Protests against the Vietnam War were going on all over the country, so Wavy Gravy decided to take his Hog Farm to the road. They bought some buses and geared up for their exodus to protest the War and entertain people while doing so. They were a moving light show, a rock band, a painting, a poem, an anti-war rally, and an anthem for freedom and change. On their trip across the country, huge crowds gathered to see them perform and join in solidarity against the War. They soon gained very high publicity and were almost like celebrity's everywhere they went. On their travels, they got invited to Woodstock. This is where Wavy Gravy gained his fame by being the voice of Woodstock. The traveling Hog Farm was selected to run the security. When they were asked what their plans were for security, Wavy replied from the stage of Woodstock "What we have in mind is breakfast in bed for 400,000." They had tents of free food and water to give out. They also had a medical tent for anybody who had medical problems, though it was most often used for people who overdosed on drugs.
But how did Wavy Gravy get his name? At the Texas Pop Festival after Woodstock Hugh was standing on stage with world-renowned blues artist B.B King. It just came to B.B King and Hugh quickly accepted it. From that point on his name was Wavy Gravy.
Wavy later took his bus rally overseas, where he saw many sick people who needed medical attention. He started SEVA, an international health organization to assist people overseas in unhealthy environments. He later started Camp Winnarainbow, which is a performing arts summer camp that shows kids and adults how to use the other hemisphere of their brain with performing arts. That's what Wavy Gravy continues to do today. He's carried on his work to this very day. So next time you see Ben and Jerry's ice cream flavor Wavy Gravy remember it's a lot more than just a flavor.
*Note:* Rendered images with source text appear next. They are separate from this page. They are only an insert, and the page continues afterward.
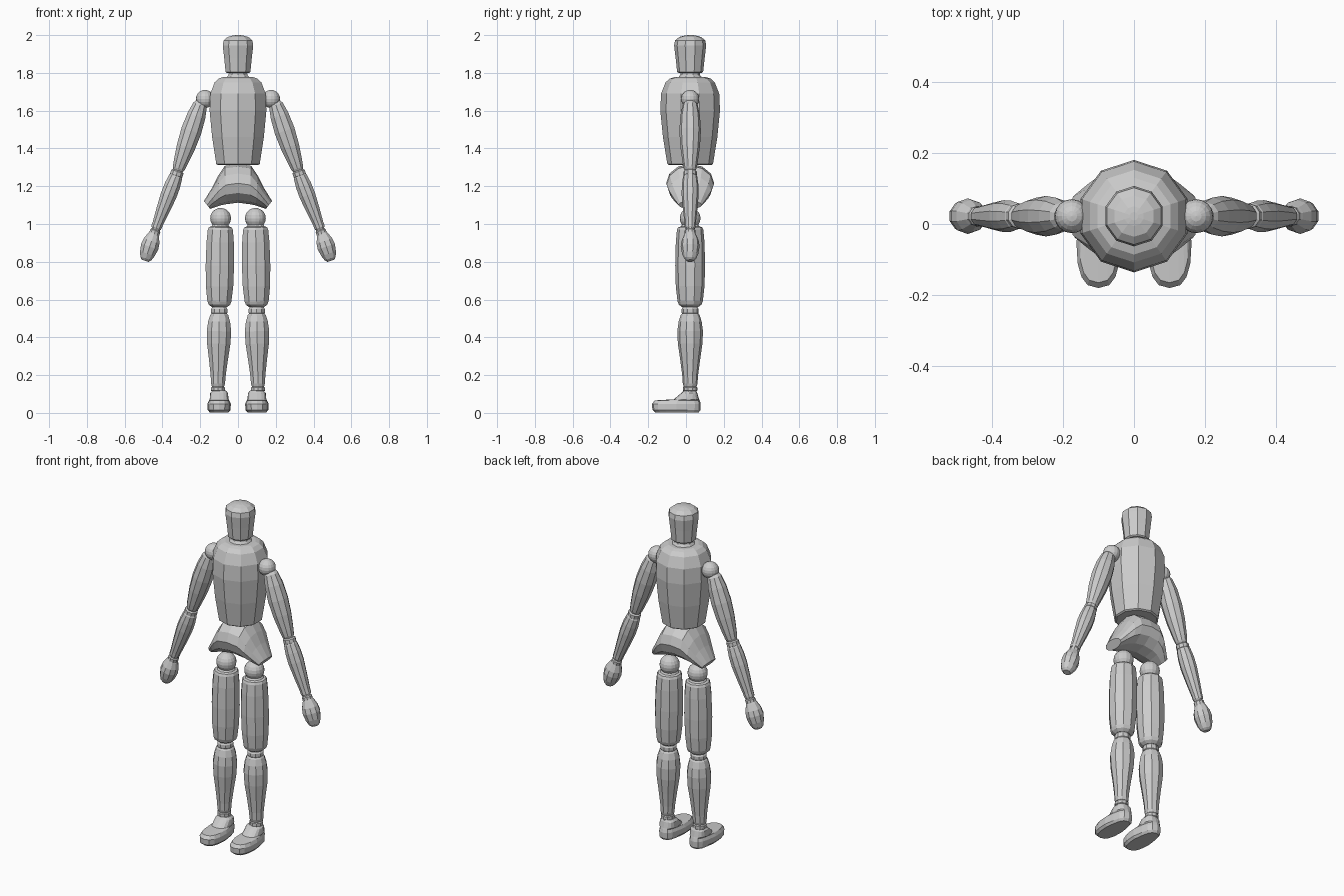
import bpy, bmesh, math
from mathutils import Vector

if "Cube" in bpy.data.objects:
    bpy.data.objects.remove(bpy.data.objects["Cube"])

YC = 0.022          # depth of the body axis
SIDES = 10


def loft(name, rings, mirror=False):
    """Skin a list of closed rings, cap both ends, flat shaded."""
    bm = bmesh.new()
    vs = [[bm.verts.new(p) for p in ring] for ring in rings]
    n = len(vs[0])
    for a, b in zip(vs, vs[1:]):
        for i in range(n):
            bm.faces.new((a[i], a[(i + 1) % n], b[(i + 1) % n], b[i]))
    bm.faces.new(vs[0])
    bm.faces.new(vs[-1])
    bmesh.ops.recalc_face_normals(bm, faces=bm.faces)
    me = bpy.data.meshes.new(name)
    bm.to_mesh(me)
    bm.free()
    ob = bpy.data.objects.new(name, me)
    bpy.context.collection.objects.link(ob)
    if mirror:
        ob.modifiers.new("Mirror", 'MIRROR').use_mirror_merge = False
    return ob


def turned(name, p0, p1, profile, mirror=True):
    """Turned part: (fraction along axis, radius) from p0 to p1 in the xz plane."""
    a, b = Vector((p0[0], YC, p0[1])), Vector((p1[0], YC, p1[1]))
    u = Vector((0, 1, 0))
    v = (b - a).normalized().cross(u)
    rings = []
    for t, r in profile:
        rings.append([a.lerp(b, t) + r * (math.cos(k) * u + math.sin(k) * v)
                      for k in (math.tau * i / SIDES for i in range(SIDES))])
    return loft(name, rings, mirror)


def upright(name, profile):
    """Central part with (height, radius) profile."""
    return turned(name, (0, 0), (0, 1), profile, mirror=False)


def ball(name, x, z, r):
    bm = bmesh.new()
    bmesh.ops.create_uvsphere(bm, u_segments=16, v_segments=10, radius=r)
    bmesh.ops.translate(bm, verts=bm.verts, vec=(x, YC, z))
    me = bpy.data.meshes.new(name)
    bm.to_mesh(me)
    bm.free()
    ob = bpy.data.objects.new(name, me)
    bpy.context.collection.objects.link(ob)
    ob.modifiers.new("Mirror", 'MIRROR').use_mirror_merge = False


# Head, neck, torso
upright("head", [(1.80, .062), (1.806, .069), (1.88, .077), (1.945, .085),
                 (1.972, .080), (1.99, .058), (1.998, .028), (2.0, .012)])
upright("neck", [(1.76, .066), (1.775, .064), (1.788, .053), (1.805, .05)])
upright("torso", [(1.312, .112), (1.318, .121), (1.46, .144), (1.60, .158),
                  (1.69, .154), (1.75, .130), (1.77, .108), (1.777, .085)])

# Pelvis: sections across x, ends tilted to face the hips
half = [(0, 1.113, 0, 1.318, .127), (.06, 1.105, .07, 1.308, .124),
        (.095, 1.098, .105, 1.255, .112), (.125, 1.088, .135, 1.195, .090),
        (.148, 1.08, .180, 1.122, .062)]
sections = [(-xb, zb, -xt, zt, w) for xb, zb, xt, zt, w in half[:0:-1]] + half
rings = []
for xb, zb, xt, zt, w in sections:
    ring = []
    for i in range(12):
        k = math.tau * i / 12
        s = (1 + math.sin(k)) / 2
        ring.append((xb + (xt - xb) * s, YC + w * math.cos(k), zb + (zt - zb) * s))
    rings.append(ring)
loft("pelvis", rings)

# Legs
ball("hip_ball", .092, 1.03, .055)
turned("thigh", (.093, 1.0), (.099, .56),
       [(0, .040), (.03, .050), (.04, .064), (.07, .070), (.22, .076), (.5, .079),
        (.75, .076), (.93, .067), (.97, .060), (1, .042)])
turned("knee", (.099, .575), (.099, .515),
       [(0, .040), (.3, .040), (.42, .045), (.75, .045), (.85, .040), (1, .040)])
turned("shin", (.099, .53), (.106, .14),
       [(0, .040), (.03, .050), (.12, .061), (.25, .068), (.42, .065),
        (.65, .052), (.85, .042), (.96, .039), (1, .034)])
turned("ankle", (.106, .155), (.106, .105),
       [(0, .033), (.3, .033), (.4, .038), (.75, .038), (.8, .034), (1, .034)])

# Foot: stacked outlines (height, toe y, heel y, half width)
outlines = [(.003, -.163, .068, .050), (.016, -.178, .077, .061),
            (.048, -.18, .078, .062), (.066, -.165, .073, .054),
            (.072, -.065, .069, .050), (.105, -.025, .060, .047),
            (.118, -.012, .052, .036)]
rings = []
for z, y0, y1, w in outlines:
    ring = []
    for i in range(16):
        c, s = math.cos(math.tau * i / 16), math.sin(math.tau * i / 16)
        x = w * math.copysign(abs(c) ** .75, c)
        y = (y0 + y1) / 2 + (y1 - y0) / 2 * math.copysign(abs(s) ** .8, s)
        if y > 0 and z < .07:
            x *= .9
        ring.append((.1 + x, y, z))
    rings.append(ring)
loft("foot", rings, mirror=True)

# Arms
ball("shoulder_ball", .175, 1.662, .048)
turned("upper_arm", (.196, 1.645), (.318, 1.283),
       [(0, .030), (.04, .040), (.2, .052), (.42, .057), (.65, .052),
        (.88, .040), (.97, .034), (1, .028)])
turned("elbow", (.313, 1.30), (.332, 1.243),
       [(0, .028), (.3, .028), (.4, .036), (.75, .036), (.85, .029), (1, .029)])
turned("forearm", (.325, 1.262), (.435, .975),
       [(0, .030), (.04, .038), (.2, .044), (.38, .045), (.65, .038),
        (.9, .030), (.98, .029), (1, .025)])
turned("wrist", (.429, .99), (.446, .94), [(0, .024), (.4, .024), (.5, .029), (1, .029)])
turned("hand", (.443, .955), (.492, .805),
       [(0, .026), (.08, .032), (.3, .046), (.5, .050), (.75, .043),
        (.92, .032), (1, .020)])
As for the spirit of the sixties, that same change is still in our society today. There are still things that we must do to keep creating positive change in the world. Whether it's making an adjustment to your lifestyle and the way you consume things, or whether it's getting educated and throwing a protest. There are things that you can do, but education is first. Our parents had the movements of the 60s and 70s, and now it's our turn. Always educate and liberate.
Please email me at:
Links to Other Dispatches
Irene - FBI spies, Pigasus for President and Yippie hippies
Neda - Commune with a refrigerator full of cheese!
Stephen - The summer Woodstock REALLY rocked!
Stephen - Taking a stroll down not so easy street
MAD - Drugs: Take a stand against life in the $60 billion fast lane